___ Recorded data ___

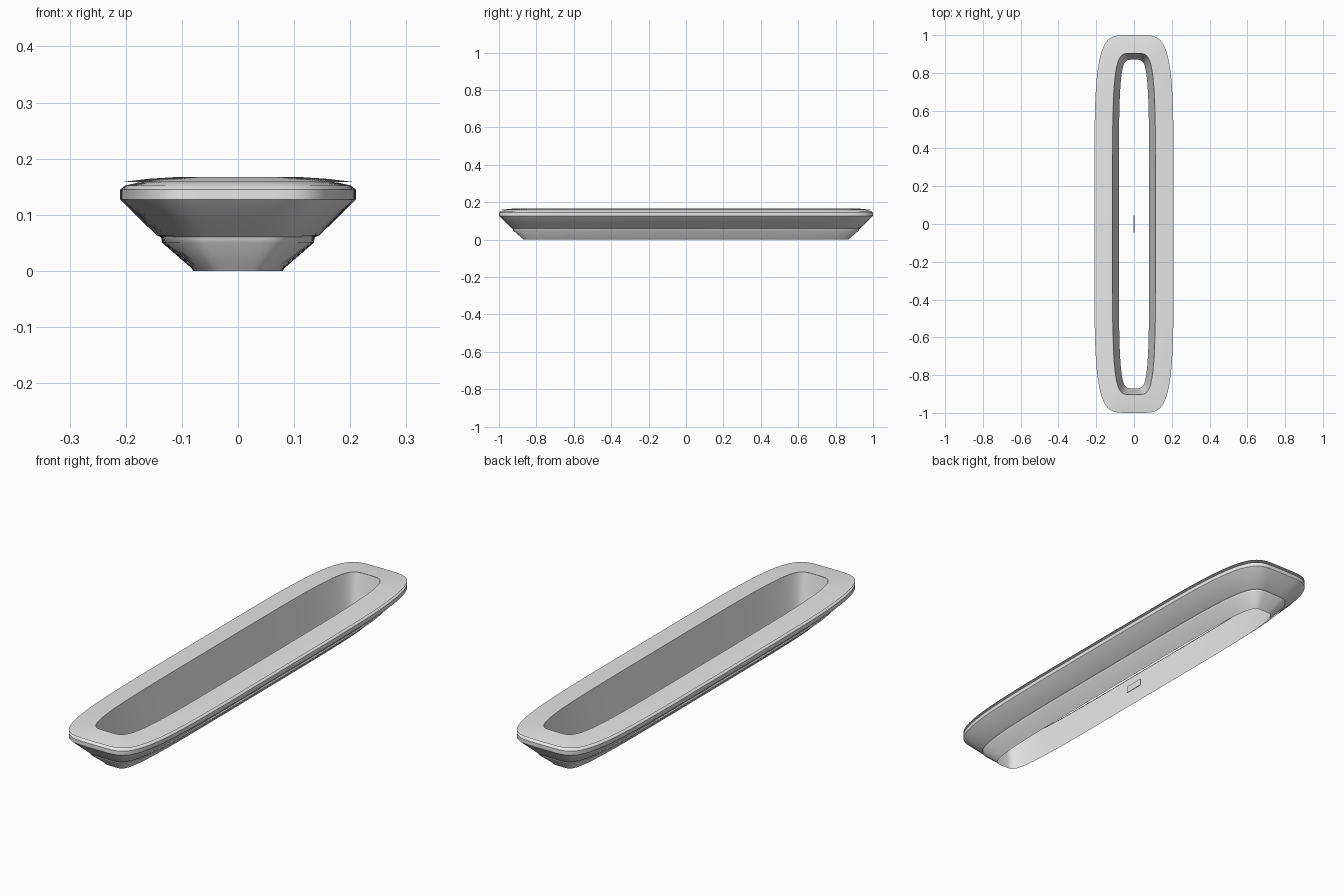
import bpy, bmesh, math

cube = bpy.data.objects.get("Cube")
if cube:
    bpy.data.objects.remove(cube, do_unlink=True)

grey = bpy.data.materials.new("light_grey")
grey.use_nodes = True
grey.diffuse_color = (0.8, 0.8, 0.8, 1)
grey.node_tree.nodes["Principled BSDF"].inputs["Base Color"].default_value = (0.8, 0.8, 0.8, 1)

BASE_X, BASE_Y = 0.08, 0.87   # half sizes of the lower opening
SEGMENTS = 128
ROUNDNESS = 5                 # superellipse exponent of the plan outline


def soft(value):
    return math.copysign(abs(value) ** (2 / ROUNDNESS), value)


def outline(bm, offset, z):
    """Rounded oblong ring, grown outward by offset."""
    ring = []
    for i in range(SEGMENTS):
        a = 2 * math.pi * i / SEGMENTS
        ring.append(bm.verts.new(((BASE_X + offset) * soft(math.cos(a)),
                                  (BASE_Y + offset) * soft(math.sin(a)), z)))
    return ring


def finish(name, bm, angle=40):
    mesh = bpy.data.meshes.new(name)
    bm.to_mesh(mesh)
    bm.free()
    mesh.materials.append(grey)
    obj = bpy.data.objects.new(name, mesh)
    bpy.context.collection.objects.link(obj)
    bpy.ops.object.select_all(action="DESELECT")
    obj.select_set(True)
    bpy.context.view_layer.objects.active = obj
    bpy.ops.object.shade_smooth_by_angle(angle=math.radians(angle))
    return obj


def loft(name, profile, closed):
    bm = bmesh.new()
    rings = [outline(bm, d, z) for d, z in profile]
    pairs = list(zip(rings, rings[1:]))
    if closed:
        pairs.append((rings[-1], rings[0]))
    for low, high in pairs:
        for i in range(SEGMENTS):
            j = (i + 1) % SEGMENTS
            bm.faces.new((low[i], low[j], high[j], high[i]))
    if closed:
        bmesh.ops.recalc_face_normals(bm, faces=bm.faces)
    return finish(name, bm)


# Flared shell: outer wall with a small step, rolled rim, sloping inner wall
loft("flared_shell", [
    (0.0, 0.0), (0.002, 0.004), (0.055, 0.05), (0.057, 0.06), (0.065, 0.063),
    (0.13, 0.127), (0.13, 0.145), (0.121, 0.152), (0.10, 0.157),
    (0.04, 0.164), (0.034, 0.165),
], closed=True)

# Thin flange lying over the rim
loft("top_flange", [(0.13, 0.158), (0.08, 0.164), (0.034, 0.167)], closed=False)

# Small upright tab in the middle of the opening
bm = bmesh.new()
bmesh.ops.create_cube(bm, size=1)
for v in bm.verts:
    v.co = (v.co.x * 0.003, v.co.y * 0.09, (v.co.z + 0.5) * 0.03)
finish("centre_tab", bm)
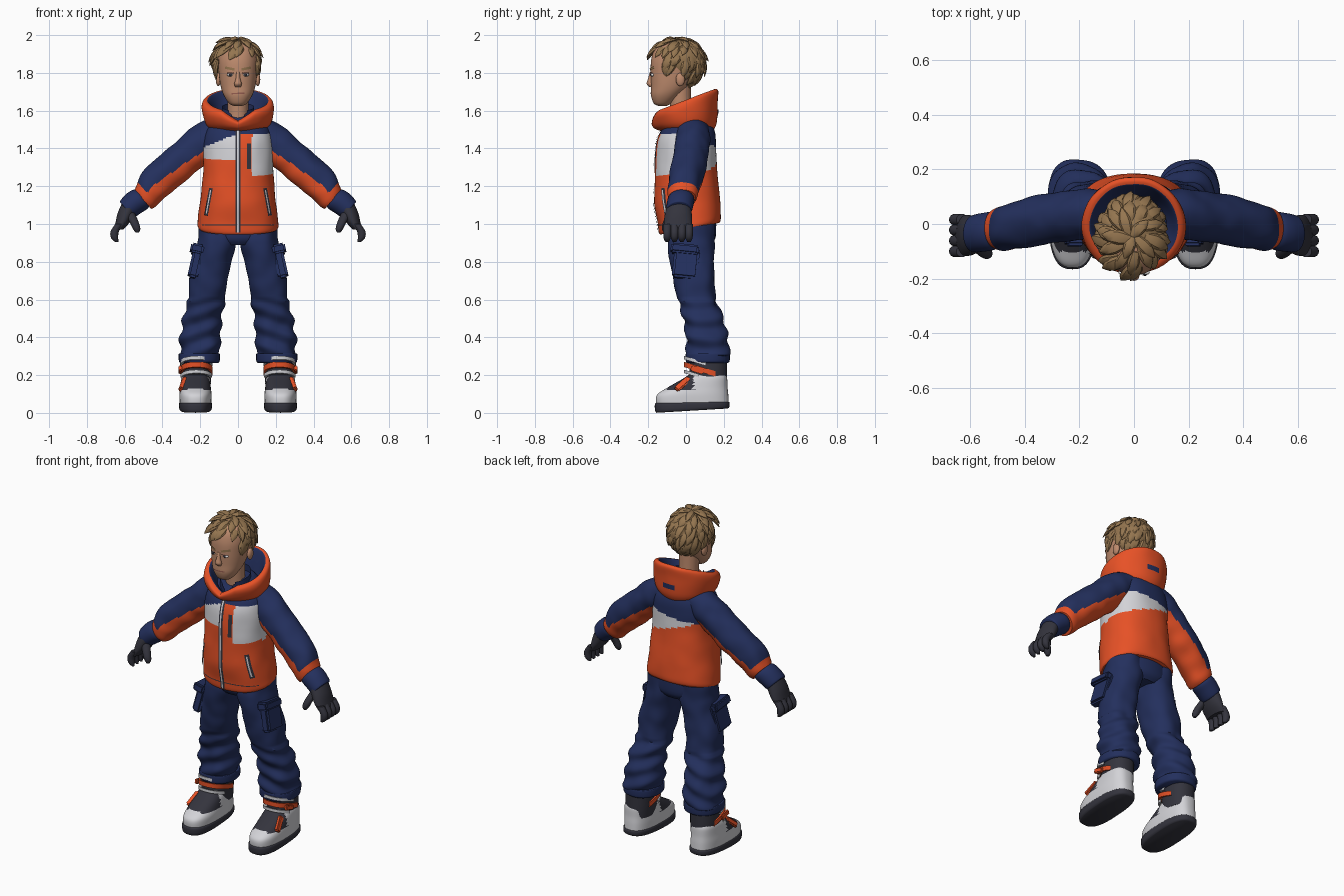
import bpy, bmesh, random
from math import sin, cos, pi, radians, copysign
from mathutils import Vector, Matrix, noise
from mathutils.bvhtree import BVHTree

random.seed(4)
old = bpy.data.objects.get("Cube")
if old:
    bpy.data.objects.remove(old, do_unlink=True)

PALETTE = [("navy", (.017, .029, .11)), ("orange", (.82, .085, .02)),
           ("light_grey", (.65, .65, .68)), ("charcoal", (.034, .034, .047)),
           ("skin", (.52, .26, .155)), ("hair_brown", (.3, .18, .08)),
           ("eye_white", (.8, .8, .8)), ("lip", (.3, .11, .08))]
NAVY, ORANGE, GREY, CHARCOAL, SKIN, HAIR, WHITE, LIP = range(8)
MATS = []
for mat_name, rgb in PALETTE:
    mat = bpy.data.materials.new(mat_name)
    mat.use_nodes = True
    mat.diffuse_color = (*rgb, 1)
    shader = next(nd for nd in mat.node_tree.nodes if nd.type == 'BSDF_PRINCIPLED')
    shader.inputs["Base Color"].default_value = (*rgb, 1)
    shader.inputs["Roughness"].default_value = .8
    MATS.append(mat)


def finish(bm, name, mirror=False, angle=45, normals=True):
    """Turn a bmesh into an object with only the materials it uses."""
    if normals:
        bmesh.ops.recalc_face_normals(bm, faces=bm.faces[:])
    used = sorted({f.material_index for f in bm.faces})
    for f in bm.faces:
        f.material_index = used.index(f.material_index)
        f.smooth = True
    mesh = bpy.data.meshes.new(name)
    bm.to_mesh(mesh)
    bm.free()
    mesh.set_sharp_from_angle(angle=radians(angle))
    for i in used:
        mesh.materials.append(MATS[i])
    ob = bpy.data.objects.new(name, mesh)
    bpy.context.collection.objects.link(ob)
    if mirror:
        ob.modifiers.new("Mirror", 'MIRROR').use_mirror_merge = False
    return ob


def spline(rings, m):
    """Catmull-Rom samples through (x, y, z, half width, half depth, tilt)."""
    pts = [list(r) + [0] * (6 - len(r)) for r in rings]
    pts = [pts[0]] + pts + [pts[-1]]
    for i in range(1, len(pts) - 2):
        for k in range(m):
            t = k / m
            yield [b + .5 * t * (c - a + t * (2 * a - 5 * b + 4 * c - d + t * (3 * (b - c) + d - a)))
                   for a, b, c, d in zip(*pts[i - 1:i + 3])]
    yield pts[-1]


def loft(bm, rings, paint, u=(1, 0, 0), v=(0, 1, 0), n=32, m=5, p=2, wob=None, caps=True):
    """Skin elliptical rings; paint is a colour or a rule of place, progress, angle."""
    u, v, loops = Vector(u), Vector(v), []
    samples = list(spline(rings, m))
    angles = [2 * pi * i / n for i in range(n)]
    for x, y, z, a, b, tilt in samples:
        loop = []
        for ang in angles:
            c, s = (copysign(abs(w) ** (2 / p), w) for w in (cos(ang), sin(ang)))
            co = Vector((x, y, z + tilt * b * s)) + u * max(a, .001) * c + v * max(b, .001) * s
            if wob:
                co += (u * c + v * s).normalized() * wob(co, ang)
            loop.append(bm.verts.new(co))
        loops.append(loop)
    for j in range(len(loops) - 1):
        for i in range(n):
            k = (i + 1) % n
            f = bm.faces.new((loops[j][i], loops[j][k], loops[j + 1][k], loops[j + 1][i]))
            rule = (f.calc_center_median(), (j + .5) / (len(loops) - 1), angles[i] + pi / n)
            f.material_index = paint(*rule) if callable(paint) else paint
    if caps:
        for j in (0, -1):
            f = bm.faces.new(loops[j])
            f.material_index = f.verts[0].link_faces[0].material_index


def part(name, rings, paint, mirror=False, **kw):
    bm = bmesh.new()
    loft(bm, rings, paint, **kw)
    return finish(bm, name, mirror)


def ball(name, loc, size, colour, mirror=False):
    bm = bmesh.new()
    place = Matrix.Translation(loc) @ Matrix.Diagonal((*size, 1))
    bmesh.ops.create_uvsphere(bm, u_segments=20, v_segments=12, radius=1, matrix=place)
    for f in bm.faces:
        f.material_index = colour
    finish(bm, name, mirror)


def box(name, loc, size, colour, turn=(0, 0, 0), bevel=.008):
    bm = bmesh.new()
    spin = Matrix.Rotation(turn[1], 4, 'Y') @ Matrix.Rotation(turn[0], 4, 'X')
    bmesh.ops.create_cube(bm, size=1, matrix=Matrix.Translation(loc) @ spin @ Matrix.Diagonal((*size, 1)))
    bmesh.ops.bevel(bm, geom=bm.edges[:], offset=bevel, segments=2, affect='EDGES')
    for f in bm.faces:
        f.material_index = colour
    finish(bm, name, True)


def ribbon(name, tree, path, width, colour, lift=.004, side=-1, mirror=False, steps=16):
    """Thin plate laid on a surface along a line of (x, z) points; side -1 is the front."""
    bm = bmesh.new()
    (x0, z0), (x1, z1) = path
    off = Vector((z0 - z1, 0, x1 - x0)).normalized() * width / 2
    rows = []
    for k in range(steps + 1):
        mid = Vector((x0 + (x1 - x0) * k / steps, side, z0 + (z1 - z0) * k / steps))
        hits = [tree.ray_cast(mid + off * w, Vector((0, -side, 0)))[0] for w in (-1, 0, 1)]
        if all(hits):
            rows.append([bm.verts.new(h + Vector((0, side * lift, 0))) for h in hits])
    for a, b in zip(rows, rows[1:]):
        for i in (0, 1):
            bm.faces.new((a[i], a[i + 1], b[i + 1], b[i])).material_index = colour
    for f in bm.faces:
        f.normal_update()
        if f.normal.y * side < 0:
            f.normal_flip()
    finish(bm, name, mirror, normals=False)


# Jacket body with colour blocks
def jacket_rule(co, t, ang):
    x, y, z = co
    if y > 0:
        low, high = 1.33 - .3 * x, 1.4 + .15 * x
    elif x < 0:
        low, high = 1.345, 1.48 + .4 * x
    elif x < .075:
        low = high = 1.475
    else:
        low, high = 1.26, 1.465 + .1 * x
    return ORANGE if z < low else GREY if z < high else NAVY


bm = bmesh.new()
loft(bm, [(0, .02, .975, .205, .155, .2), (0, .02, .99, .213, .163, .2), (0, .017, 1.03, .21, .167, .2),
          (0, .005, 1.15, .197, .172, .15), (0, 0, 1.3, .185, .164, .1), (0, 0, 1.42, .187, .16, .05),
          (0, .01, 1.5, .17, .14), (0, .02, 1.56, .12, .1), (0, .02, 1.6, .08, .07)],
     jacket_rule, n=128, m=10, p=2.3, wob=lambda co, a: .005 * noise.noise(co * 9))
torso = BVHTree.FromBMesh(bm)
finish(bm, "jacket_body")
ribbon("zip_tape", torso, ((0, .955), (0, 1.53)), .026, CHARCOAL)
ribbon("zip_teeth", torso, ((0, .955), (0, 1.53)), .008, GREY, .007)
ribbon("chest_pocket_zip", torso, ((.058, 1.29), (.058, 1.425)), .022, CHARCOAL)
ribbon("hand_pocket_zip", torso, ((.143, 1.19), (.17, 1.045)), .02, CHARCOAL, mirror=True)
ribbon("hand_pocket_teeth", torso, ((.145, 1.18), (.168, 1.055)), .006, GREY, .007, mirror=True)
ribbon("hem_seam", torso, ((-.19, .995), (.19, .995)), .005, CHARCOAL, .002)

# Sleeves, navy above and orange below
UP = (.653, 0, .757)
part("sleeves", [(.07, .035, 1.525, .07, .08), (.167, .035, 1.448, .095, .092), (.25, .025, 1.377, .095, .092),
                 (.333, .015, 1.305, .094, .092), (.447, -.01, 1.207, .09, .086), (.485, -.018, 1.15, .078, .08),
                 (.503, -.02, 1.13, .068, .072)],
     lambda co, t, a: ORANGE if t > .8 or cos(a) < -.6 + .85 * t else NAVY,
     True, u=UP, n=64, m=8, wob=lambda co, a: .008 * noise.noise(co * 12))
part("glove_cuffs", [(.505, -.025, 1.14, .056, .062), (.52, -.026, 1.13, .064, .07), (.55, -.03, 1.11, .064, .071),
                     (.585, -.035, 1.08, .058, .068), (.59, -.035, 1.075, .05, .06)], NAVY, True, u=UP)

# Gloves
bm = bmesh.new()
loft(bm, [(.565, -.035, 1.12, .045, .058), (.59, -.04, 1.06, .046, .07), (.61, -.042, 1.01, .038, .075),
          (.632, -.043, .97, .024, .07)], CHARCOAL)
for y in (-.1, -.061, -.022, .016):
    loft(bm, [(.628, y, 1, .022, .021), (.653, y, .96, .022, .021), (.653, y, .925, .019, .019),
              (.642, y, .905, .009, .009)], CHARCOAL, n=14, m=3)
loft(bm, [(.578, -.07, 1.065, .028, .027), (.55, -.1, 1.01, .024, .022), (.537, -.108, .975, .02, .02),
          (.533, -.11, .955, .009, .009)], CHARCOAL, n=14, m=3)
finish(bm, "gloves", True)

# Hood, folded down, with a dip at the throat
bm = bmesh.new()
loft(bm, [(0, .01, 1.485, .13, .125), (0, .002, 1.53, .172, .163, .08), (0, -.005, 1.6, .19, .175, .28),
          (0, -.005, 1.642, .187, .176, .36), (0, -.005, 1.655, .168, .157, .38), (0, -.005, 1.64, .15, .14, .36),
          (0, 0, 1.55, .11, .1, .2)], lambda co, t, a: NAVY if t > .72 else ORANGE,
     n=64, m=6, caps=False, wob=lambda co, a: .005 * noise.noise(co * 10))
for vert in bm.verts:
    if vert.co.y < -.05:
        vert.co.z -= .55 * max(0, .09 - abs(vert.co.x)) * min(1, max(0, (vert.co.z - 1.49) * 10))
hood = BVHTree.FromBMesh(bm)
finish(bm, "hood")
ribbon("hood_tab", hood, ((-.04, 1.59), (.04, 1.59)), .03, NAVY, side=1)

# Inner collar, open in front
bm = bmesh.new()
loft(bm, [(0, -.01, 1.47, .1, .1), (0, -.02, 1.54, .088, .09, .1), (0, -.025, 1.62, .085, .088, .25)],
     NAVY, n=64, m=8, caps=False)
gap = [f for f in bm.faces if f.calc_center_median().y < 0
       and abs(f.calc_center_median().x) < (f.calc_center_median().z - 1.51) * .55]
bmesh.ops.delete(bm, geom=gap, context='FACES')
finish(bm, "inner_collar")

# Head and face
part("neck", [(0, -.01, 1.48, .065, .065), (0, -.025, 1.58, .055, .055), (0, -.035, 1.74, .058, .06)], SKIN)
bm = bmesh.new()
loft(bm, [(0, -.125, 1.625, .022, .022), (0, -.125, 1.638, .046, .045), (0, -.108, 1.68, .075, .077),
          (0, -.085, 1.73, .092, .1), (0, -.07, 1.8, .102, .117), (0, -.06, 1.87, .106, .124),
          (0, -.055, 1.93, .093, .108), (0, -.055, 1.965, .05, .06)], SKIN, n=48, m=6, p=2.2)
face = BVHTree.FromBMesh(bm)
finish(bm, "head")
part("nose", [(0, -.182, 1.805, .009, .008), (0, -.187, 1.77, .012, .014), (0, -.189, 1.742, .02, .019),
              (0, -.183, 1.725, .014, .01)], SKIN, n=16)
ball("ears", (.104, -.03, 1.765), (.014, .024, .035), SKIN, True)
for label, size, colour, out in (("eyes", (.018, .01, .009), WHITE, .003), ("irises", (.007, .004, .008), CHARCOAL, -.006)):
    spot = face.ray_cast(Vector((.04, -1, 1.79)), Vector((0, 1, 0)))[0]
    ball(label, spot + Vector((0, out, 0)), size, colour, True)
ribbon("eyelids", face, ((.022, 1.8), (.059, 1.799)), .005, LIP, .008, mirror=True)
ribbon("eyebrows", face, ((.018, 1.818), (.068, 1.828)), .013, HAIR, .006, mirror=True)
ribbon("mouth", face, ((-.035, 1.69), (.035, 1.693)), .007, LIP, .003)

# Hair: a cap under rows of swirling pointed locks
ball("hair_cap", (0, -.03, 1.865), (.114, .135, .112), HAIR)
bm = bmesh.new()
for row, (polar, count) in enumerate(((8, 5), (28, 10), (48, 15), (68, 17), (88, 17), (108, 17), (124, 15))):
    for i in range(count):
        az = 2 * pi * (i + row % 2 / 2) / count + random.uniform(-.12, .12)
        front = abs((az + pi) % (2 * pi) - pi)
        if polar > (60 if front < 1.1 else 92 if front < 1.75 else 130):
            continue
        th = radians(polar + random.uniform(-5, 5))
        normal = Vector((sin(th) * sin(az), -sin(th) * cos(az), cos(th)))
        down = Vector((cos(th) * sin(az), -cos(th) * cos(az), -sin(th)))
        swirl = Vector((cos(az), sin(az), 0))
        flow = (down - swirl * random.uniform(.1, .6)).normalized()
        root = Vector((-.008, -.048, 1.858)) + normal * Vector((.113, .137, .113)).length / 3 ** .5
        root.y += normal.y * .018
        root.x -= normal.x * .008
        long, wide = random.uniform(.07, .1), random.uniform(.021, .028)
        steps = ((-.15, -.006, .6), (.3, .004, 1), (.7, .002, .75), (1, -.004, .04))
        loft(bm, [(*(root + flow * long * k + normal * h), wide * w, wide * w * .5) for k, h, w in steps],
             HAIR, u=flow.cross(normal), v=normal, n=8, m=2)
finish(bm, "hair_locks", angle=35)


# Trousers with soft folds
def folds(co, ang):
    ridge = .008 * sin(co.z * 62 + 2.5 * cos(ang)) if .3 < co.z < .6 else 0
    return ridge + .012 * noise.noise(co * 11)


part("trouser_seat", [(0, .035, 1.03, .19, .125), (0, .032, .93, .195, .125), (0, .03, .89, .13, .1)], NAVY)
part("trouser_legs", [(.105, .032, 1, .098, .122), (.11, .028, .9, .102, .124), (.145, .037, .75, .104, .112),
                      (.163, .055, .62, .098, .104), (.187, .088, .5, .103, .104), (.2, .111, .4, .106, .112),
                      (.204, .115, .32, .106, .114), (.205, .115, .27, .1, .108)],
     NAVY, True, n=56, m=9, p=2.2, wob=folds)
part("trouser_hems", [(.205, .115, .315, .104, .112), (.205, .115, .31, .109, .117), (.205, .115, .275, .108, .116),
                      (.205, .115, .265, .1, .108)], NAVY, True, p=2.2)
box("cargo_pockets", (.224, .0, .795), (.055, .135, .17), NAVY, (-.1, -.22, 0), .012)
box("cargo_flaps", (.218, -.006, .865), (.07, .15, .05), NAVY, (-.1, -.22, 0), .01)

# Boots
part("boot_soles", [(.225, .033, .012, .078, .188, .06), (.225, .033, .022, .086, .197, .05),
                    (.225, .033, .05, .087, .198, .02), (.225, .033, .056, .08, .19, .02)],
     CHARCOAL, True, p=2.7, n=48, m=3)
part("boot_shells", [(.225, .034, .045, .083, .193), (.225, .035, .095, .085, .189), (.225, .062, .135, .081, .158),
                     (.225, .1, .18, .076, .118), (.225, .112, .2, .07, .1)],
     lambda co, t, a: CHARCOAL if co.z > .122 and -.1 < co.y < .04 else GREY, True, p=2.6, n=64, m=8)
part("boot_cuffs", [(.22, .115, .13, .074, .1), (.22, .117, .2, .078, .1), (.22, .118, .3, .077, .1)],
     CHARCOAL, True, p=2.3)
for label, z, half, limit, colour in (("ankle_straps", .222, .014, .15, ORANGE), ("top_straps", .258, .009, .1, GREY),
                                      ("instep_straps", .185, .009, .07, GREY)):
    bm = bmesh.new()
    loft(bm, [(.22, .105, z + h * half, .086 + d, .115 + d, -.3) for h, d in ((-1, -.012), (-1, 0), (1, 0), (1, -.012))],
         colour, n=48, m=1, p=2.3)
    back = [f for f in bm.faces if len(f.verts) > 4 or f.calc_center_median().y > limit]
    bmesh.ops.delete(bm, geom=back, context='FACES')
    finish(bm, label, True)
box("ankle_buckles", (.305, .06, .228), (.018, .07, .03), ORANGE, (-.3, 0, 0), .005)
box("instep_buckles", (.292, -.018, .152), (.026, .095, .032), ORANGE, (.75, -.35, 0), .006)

___

**What the task asks**
In the data above, find each line where the string "part" appears, then copy it.

**Response area**
def part(name, rings, paint, mirror=False, **kw):
part("sleeves", [(.07, .035, 1.525, .07, .08), (.167, .035, 1.448, .095, .092), (.25, .025, 1.377, .095, .092),
part("glove_cuffs", [(.505, -.025, 1.14, .056, .062), (.52, -.026, 1.13, .064, .07), (.55, -.03, 1.11, .064, .071),
part("neck", [(0, -.01, 1.48, .065, .065), (0, -.025, 1.58, .055, .055), (0, -.035, 1.74, .058, .06)], SKIN)
part("nose", [(0, -.182, 1.805, .009, .008), (0, -.187, 1.77, .012, .014), (0, -.189, 1.742, .02, .019),
part("trouser_seat", [(0, .035, 1.03, .19, .125), (0, .032, .93, .195, .125), (0, .03, .89, .13, .1)], NAVY)
part("trouser_legs", [(.105, .032, 1, .098, .122), (.11, .028, .9, .102, .124), (.145, .037, .75, .104, .112),
part("trouser_hems", [(.205, .115, .315, .104, .112), (.205, .115, .31, .109, .117), (.205, .115, .275, .108, .116),
part("boot_soles", [(.225, .033, .012, .078, .188, .06), (.225, .033, .022, .086, .197, .05),
part("boot_shells", [(.225, .034, .045, .083, .193), (.225, .035, .095, .085, .189), (.225, .062, .135, .081, .158),
part("boot_cuffs", [(.22, .115, .13, .074, .1), (.22, .117, .2, .078, .1), (.22, .118, .3, .077, .1)],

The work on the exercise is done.